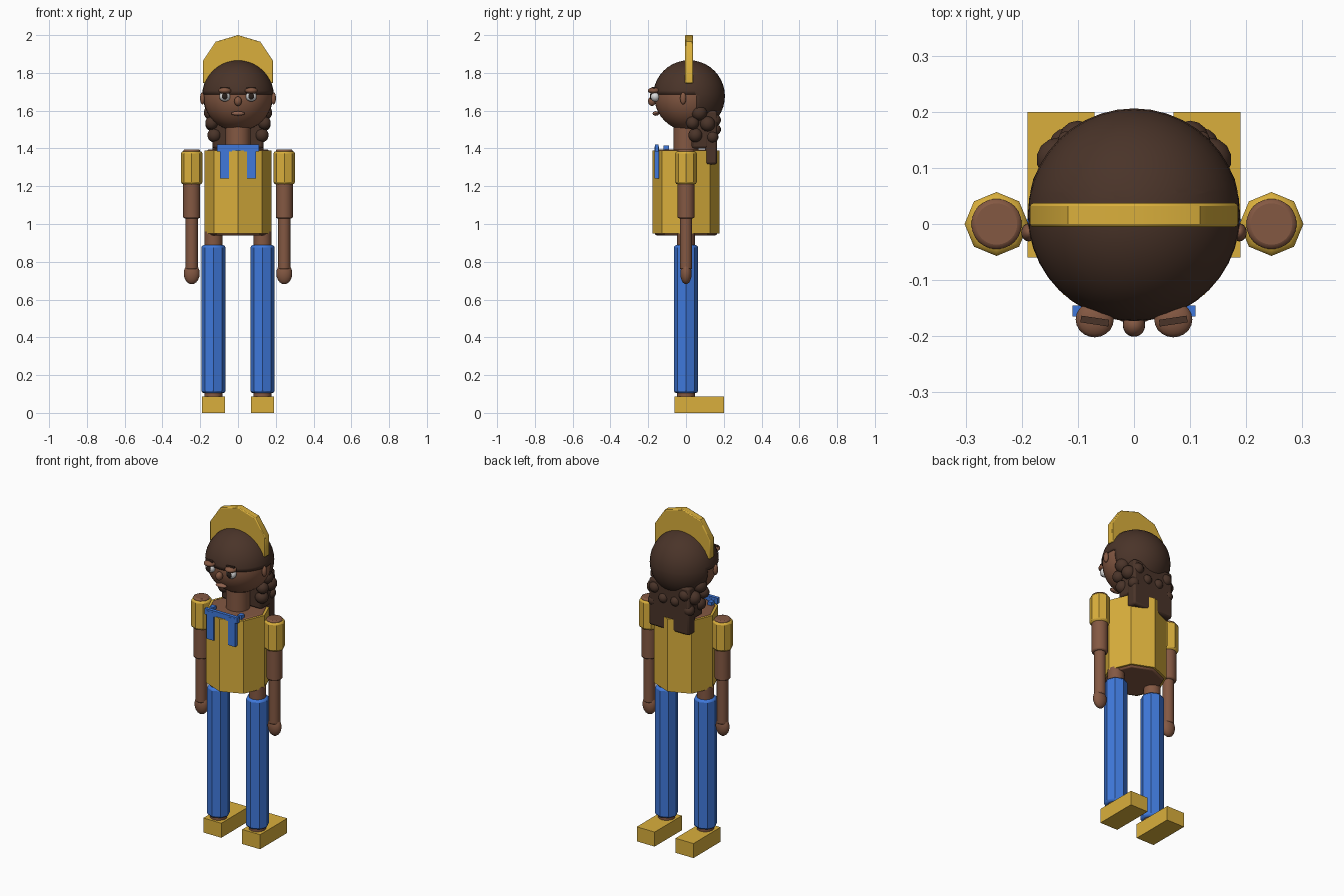
import bpy, bmesh, math
from mathutils import Vector

cube = bpy.data.objects.get("Cube")
if cube:
    bpy.data.objects.remove(cube)


def material(name, rgb):
    m = bpy.data.materials.new(name)
    m.use_nodes = True
    m.diffuse_color = (*rgb, 1)
    m.node_tree.nodes["Principled BSDF"].inputs["Base Color"].default_value = (*rgb, 1)
    return m


YELLOW = material("yellow cloth", (0.70, 0.43, 0.045))
BLUE = material("blue denim", (0.05, 0.19, 0.71))
SKIN = material("brown skin", (0.23, 0.098, 0.055))
HAIR = material("dark hair", (0.068, 0.034, 0.022))
LIP = material("lip", (0.27, 0.12, 0.075))
WHITE = material("eye white", (0.7, 0.7, 0.7))
IRIS = material("dark iris", (0.02, 0.013, 0.01))


def finish(name, mat, bevel=0):
    ob = bpy.context.object
    ob.name = name
    ob.data.materials.append(mat)
    bpy.ops.object.transform_apply(location=False, rotation=True, scale=True)
    if bevel:
        mod = ob.modifiers.new("soft edges", "BEVEL")
        mod.width, mod.segments = bevel, 2
        mod.limit_method = "ANGLE"
        mod.angle_limit = math.radians(50)
    bpy.ops.object.shade_smooth_by_angle(angle=math.radians(35))
    return ob


def tube(name, mat, x, y, z0, z1, r, sides=24, bevel=0):
    bpy.ops.mesh.primitive_cylinder_add(vertices=sides, radius=r, depth=z1 - z0,
                                        location=(x, y, (z0 + z1) / 2))
    return finish(name, mat, bevel)


def ball(name, mat, loc, size, segs=20):
    bpy.ops.mesh.primitive_uv_sphere_add(segments=segs, ring_count=segs // 2, radius=1, location=loc)
    bpy.context.object.scale = size if isinstance(size, tuple) else (size,) * 3
    return finish(name, mat)


def box(name, mat, lo, hi, bevel=0, turn=0):
    lo, hi = Vector(lo), Vector(hi)
    bpy.ops.mesh.primitive_cube_add(size=1, location=(lo + hi) / 2, rotation=(0, 0, turn))
    bpy.context.object.scale = hi - lo
    return finish(name, mat, bevel)


# Torso with shirt shell
tube("body", SKIN, 0, 0, 0.94, 1.395, 0.165, 8, 0.01)
shirt = tube("shirt", YELLOW, 0, 0, 0.95, 1.39, 0.178, 8)
bm = bmesh.new()
bm.from_mesh(shirt.data)
bmesh.ops.delete(bm, geom=[f for f in bm.faces if abs(f.normal.z) > 0.9], context="FACES_ONLY")
bm.to_mesh(shirt.data)
bm.free()
solid = shirt.modifiers.new("cloth", "SOLIDIFY")
solid.thickness, solid.offset = 0.018, -1
tube("neck", SKIN, 0, 0, 1.38, 1.53, 0.066)

# Bib straps
box("bib_bar", BLUE, (-0.11, -0.165, 1.385), (0.11, -0.145, 1.42))
for s, side in ((-1, "right"), (1, "left")):
    x = s * 0.072
    box(f"bib_strap_{side}", BLUE, (x - 0.024, -0.166, 1.24), (x + 0.024, -0.144, 1.41))
    box(f"bib_button_{side}", BLUE, (s * 0.095 - 0.013, -0.12, 1.385), (s * 0.095 + 0.013, -0.09, 1.415))

# Limbs
for s, side in ((-1, "right"), (1, "left")):
    x = s * 0.245
    tube(f"sleeve_{side}", YELLOW, x, 0, 1.21, 1.385, 0.057, 8, 0.012)
    tube(f"upper_arm_{side}", SKIN, x, 0, 1.03, 1.395, 0.045, 24, 0.008)
    tube(f"forearm_{side}", SKIN, x, 0, 0.76, 1.04, 0.032, 24, 0.006)
    ball(f"hand_{side}", SKIN, (x, 0, 0.738), (0.042, 0.03, 0.057))
    x = s * 0.13
    tube(f"leg_{side}", SKIN, x, 0, 0.08, 0.96, 0.047)
    tube(f"trouser_{side}", BLUE, x, 0, 0.105, 0.888, 0.064, 8, 0.012)
    box(f"shoe_{side}", YELLOW, (x - 0.06, -0.06, 0), (x + 0.06, 0.2, 0.088))

# Head, with the hair shell open over the face
CENTRE = Vector((0, 0.016, 1.677))
ball("head", SKIN, CENTRE, 0.184, 40)
hair = ball("hair", HAIR, CENTRE, 0.19, 40)
bm = bmesh.new()
bm.from_mesh(hair.data)
EDGE_Z, EDGE_Y = 0.01, 0.04
for co, no in (((0, 0, EDGE_Z), (0, 0, 1)), ((0, EDGE_Y, 0), (0, 1, 0))):
    bmesh.ops.bisect_plane(bm, geom=bm.verts[:] + bm.edges[:] + bm.faces[:], plane_co=co, plane_no=no)
face = [f for f in bm.faces
        if f.calc_center_median().z < EDGE_Z and f.calc_center_median().y < EDGE_Y]
bmesh.ops.delete(bm, geom=face, context="FACES")
bm.to_mesh(hair.data)
bm.free()
solid = hair.modifiers.new("thickness", "SOLIDIFY")
solid.thickness, solid.offset = 0.008, -1

# Long hair at the back and curls beside it
box("back_hair", HAIR, (-0.135, 0.1, 1.315), (0.135, 0.165, 1.6), 0.012)
box("nape_hair", HAIR, (-0.135, 0.03, 1.4), (0.135, 0.12, 1.56), 0.012)
curls = ((0.14, 0.07, 1.59, 0.042), (0.14, 0.035, 1.535, 0.035), (0.135, 0.115, 1.53, 0.04),
         (0.125, 0.05, 1.47, 0.038), (0.1, 0.15, 1.55, 0.035), (0.12, 0.14, 1.46, 0.032),
         (0.04, 0.155, 1.5, 0.03))
for s, side in ((-1, "right"), (1, "left")):
    for i, (x, y, z, r) in enumerate(curls):
        ball(f"curl_{side}_{i}", HAIR, (s * x, y, z), r, 14)

# Upright cap brim
outline = [(-0.185, 1.745), (0.185, 1.745), (0.185, 1.865), (0.118, 1.965),
           (0, 2.0), (-0.118, 1.965), (-0.185, 1.865)]
bm = bmesh.new()
brim = bm.faces.new([bm.verts.new((x, -0.005, z)) for x, z in outline])
out = bmesh.ops.extrude_face_region(bm, geom=[brim])
bmesh.ops.translate(bm, vec=(0, 0.042, 0), verts=[v for v in out["geom"] if isinstance(v, bmesh.types.BMVert)])
bmesh.ops.recalc_face_normals(bm, faces=bm.faces)
mesh = bpy.data.meshes.new("cap_brim")
bm.to_mesh(mesh)
bm.free()
cap = bpy.data.objects.new("cap_brim", mesh)
bpy.context.collection.objects.link(cap)
bpy.ops.object.select_all(action="DESELECT")
bpy.context.view_layer.objects.active = cap
cap.select_set(True)
finish("cap_brim", YELLOW, 0.005)

# Face
for s, side in ((-1, "right"), (1, "left")):
    x = s * 0.07
    ball(f"eye_{side}", WHITE, (x, -0.163, 1.675), (0.029, 0.026, 0.027))
    ball(f"iris_{side}", IRIS, (x, -0.184, 1.676), (0.016, 0.008, 0.018), 14)
    ball(f"eyelid_{side}", SKIN, (x, -0.17, 1.706), (0.034, 0.032, 0.017))
    box(f"brow_{side}", HAIR, (x - 0.025, -0.179, 1.716), (x + 0.025, -0.167, 1.726), turn=s * 0.15)
    ball(f"ear_{side}", SKIN, (s * 0.188, -0.015, 1.665), (0.013, 0.016, 0.032))
ball("nose", SKIN, (0, -0.18, 1.65), (0.02, 0.021, 0.025))
ball("lips", LIP, (0, -0.16, 1.585), (0.036, 0.017, 0.012))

· · · ·

▶ _TASK REQUIREMENTS_
Filter the entries and keep only the lines holding "verts".

▶ _THE ANSWER_
    bmesh.ops.bisect_plane(bm, geom=bm.verts[:] + bm.edges[:] + bm.faces[:], plane_co=co, plane_no=no)
brim = bm.faces.new([bm.verts.new((x, -0.005, z)) for x, z in outline])
bmesh.ops.translate(bm, vec=(0, 0.042, 0), verts=[v for v in out["geom"] if isinstance(v, bmesh.types.BMVert)])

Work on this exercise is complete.